→ **RECORDS SHOWN**:
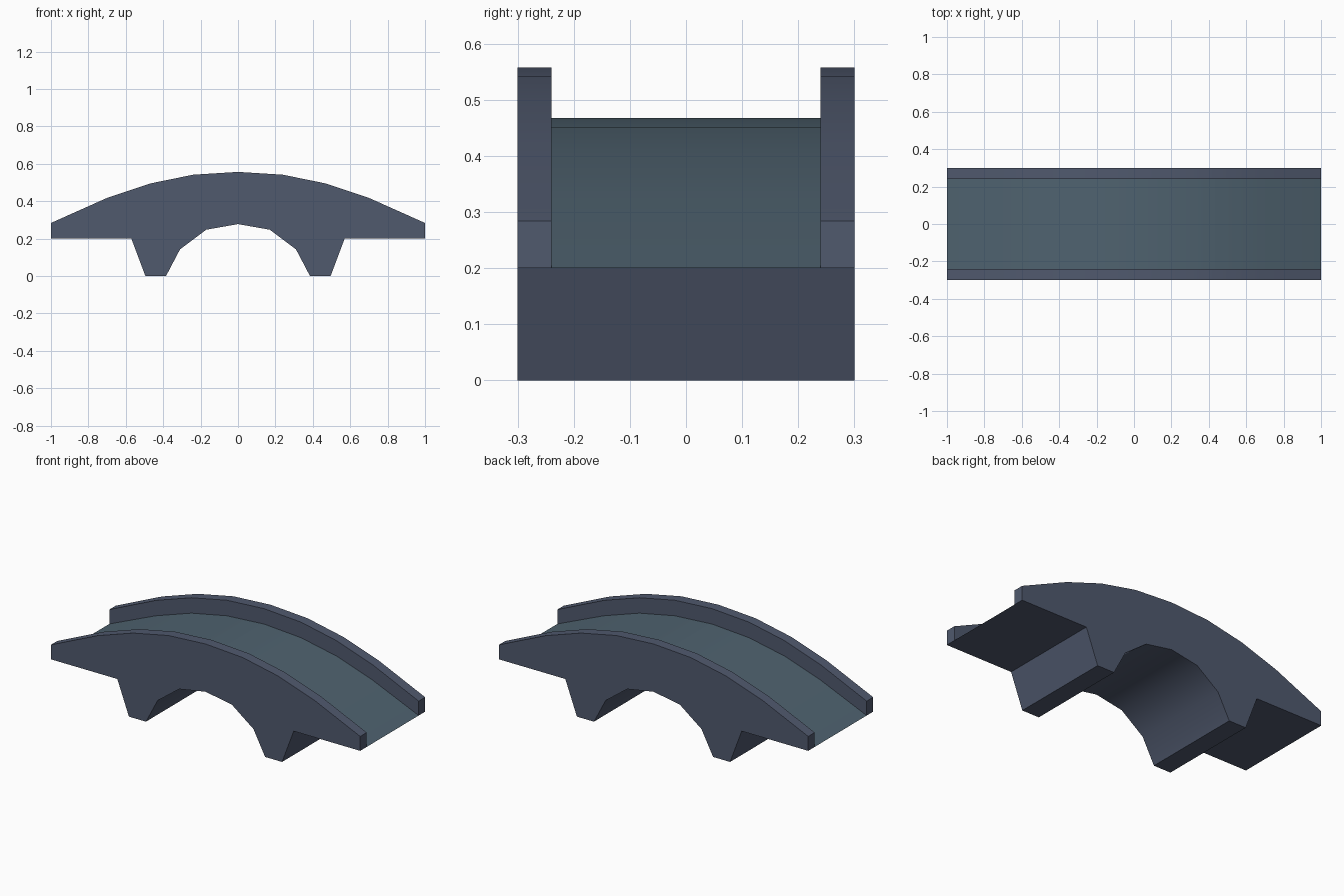
import bpy, bmesh, math

if "Cube" in bpy.data.objects:
    bpy.data.objects.remove(bpy.data.objects["Cube"])

HALF, INNER = 0.30, 0.24      # half width, inner face of parapets


def mirrored(pts):
    """Centre-to-right points -> full left-to-right line."""
    return [(-x, z) for x, z in reversed(pts) if x > 0] + pts


def strip(bm, pts, y0, y1):
    """Sweep an x-z line across the width."""
    for (xa, za), (xb, zb) in zip(pts, pts[1:]):
        bm.faces.new([bm.verts.new(p) for p in
                      ((xa, y0, za), (xb, y0, zb), (xb, y1, zb), (xa, y1, za))])


def cap(bm, loop, y, face_back):
    """Flat side wall; loop runs clockwise seen from the front."""
    pts = loop if face_back else loop[::-1]
    bm.faces.new([bm.verts.new((x, y, z)) for x, z in pts])


def finish(bm, name, color):
    bmesh.ops.remove_doubles(bm, verts=bm.verts, dist=1e-5)
    me = bpy.data.meshes.new(name)
    bm.to_mesh(me)
    bm.free()
    ob = bpy.data.objects.new(name, me)
    bpy.context.collection.objects.link(ob)
    mat = bpy.data.materials.new(name + "_color")
    mat.diffuse_color = color
    mat.use_nodes = True
    mat.node_tree.nodes["Principled BSDF"].inputs["Base Color"].default_value = mat.diffuse_color
    me.materials.append(mat)
    bpy.ops.object.select_all(action='DESELECT')
    ob.select_set(True)
    bpy.context.view_layer.objects.active = ob
    bpy.ops.object.shade_smooth_by_angle(angle=math.radians(30))


# Profiles
parapet_top = mirrored([(0, .557), (.24, .542), (.47, .495), (.70, .418), (1, .284)])
deck_line = mirrored([(0, .467), (.24, .451), (.47, .405), (.70, .328), (1, .20)])
underside = mirrored([(0, .278), (.17, .248), (.31, .143), (.385, 0),
                      (.495, 0), (.57, .20), (1, .20)])[::-1]

# Arch body with parapets
bm = bmesh.new()
outline = parapet_top + underside
for y0, y1 in ((-HALF, -INNER), (INNER, HALF)):
    strip(bm, outline + outline[:1], y0, y1)
strip(bm, underside, -INNER, INNER)
inner_wall = parapet_top + deck_line[::-1]
cap(bm, outline, -HALF, False)
cap(bm, outline, HALF, True)
cap(bm, inner_wall, -INNER, True)
cap(bm, inner_wall, INNER, False)
finish(bm, "bridge_arch", (.08, .10, .155, 1))

# Road deck between the parapets
bm = bmesh.new()
strip(bm, deck_line, -INNER, INNER)
finish(bm, "road_deck", (.078, .123, .16, 1))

→ **BRIEF**:
The material must be returned exactly, with its pictures omitted.

→ **TASK ANSWER**:
import bpy, bmesh, math

if "Cube" in bpy.data.objects:
    bpy.data.objects.remove(bpy.data.objects["Cube"])

HALF, INNER = 0.30, 0.24      # half width, inner face of parapets


def mirrored(pts):
    """Centre-to-right points -> full left-to-right line."""
    return [(-x, z) for x, z in reversed(pts) if x > 0] + pts


def strip(bm, pts, y0, y1):
    """Sweep an x-z line across the width."""
    for (xa, za), (xb, zb) in zip(pts, pts[1:]):
        bm.faces.new([bm.verts.new(p) for p in
                      ((xa, y0, za), (xb, y0, zb), (xb, y1, zb), (xa, y1, za))])


def cap(bm, loop, y, face_back):
    """Flat side wall; loop runs clockwise seen from the front."""
    pts = loop if face_back else loop[::-1]
    bm.faces.new([bm.verts.new((x, y, z)) for x, z in pts])


def finish(bm, name, color):
    bmesh.ops.remove_doubles(bm, verts=bm.verts, dist=1e-5)
    me = bpy.data.meshes.new(name)
    bm.to_mesh(me)
    bm.free()
    ob = bpy.data.objects.new(name, me)
    bpy.context.collection.objects.link(ob)
    mat = bpy.data.materials.new(name + "_color")
    mat.diffuse_color = color
    mat.use_nodes = True
    mat.node_tree.nodes["Principled BSDF"].inputs["Base Color"].default_value = mat.diffuse_color
    me.materials.append(mat)
    bpy.ops.object.select_all(action='DESELECT')
    ob.select_set(True)
    bpy.context.view_layer.objects.active = ob
    bpy.ops.object.shade_smooth_by_angle(angle=math.radians(30))


# Profiles
parapet_top = mirrored([(0, .557), (.24, .542), (.47, .495), (.70, .418), (1, .284)])
deck_line = mirrored([(0, .467), (.24, .451), (.47, .405), (.70, .328), (1, .20)])
underside = mirrored([(0, .278), (.17, .248), (.31, .143), (.385, 0),
                      (.495, 0), (.57, .20), (1, .20)])[::-1]

# Arch body with parapets
bm = bmesh.new()
outline = parapet_top + underside
for y0, y1 in ((-HALF, -INNER), (INNER, HALF)):
    strip(bm, outline + outline[:1], y0, y1)
strip(bm, underside, -INNER, INNER)
inner_wall = parapet_top + deck_line[::-1]
cap(bm, outline, -HALF, False)
cap(bm, outline, HALF, True)
cap(bm, inner_wall, -INNER, True)
cap(bm, inner_wall, INNER, False)
finish(bm, "bridge_arch", (.08, .10, .155, 1))

# Road deck between the parapets
bm = bmesh.new()
strip(bm, deck_line, -INNER, INNER)
finish(bm, "road_deck", (.078, .123, .16, 1))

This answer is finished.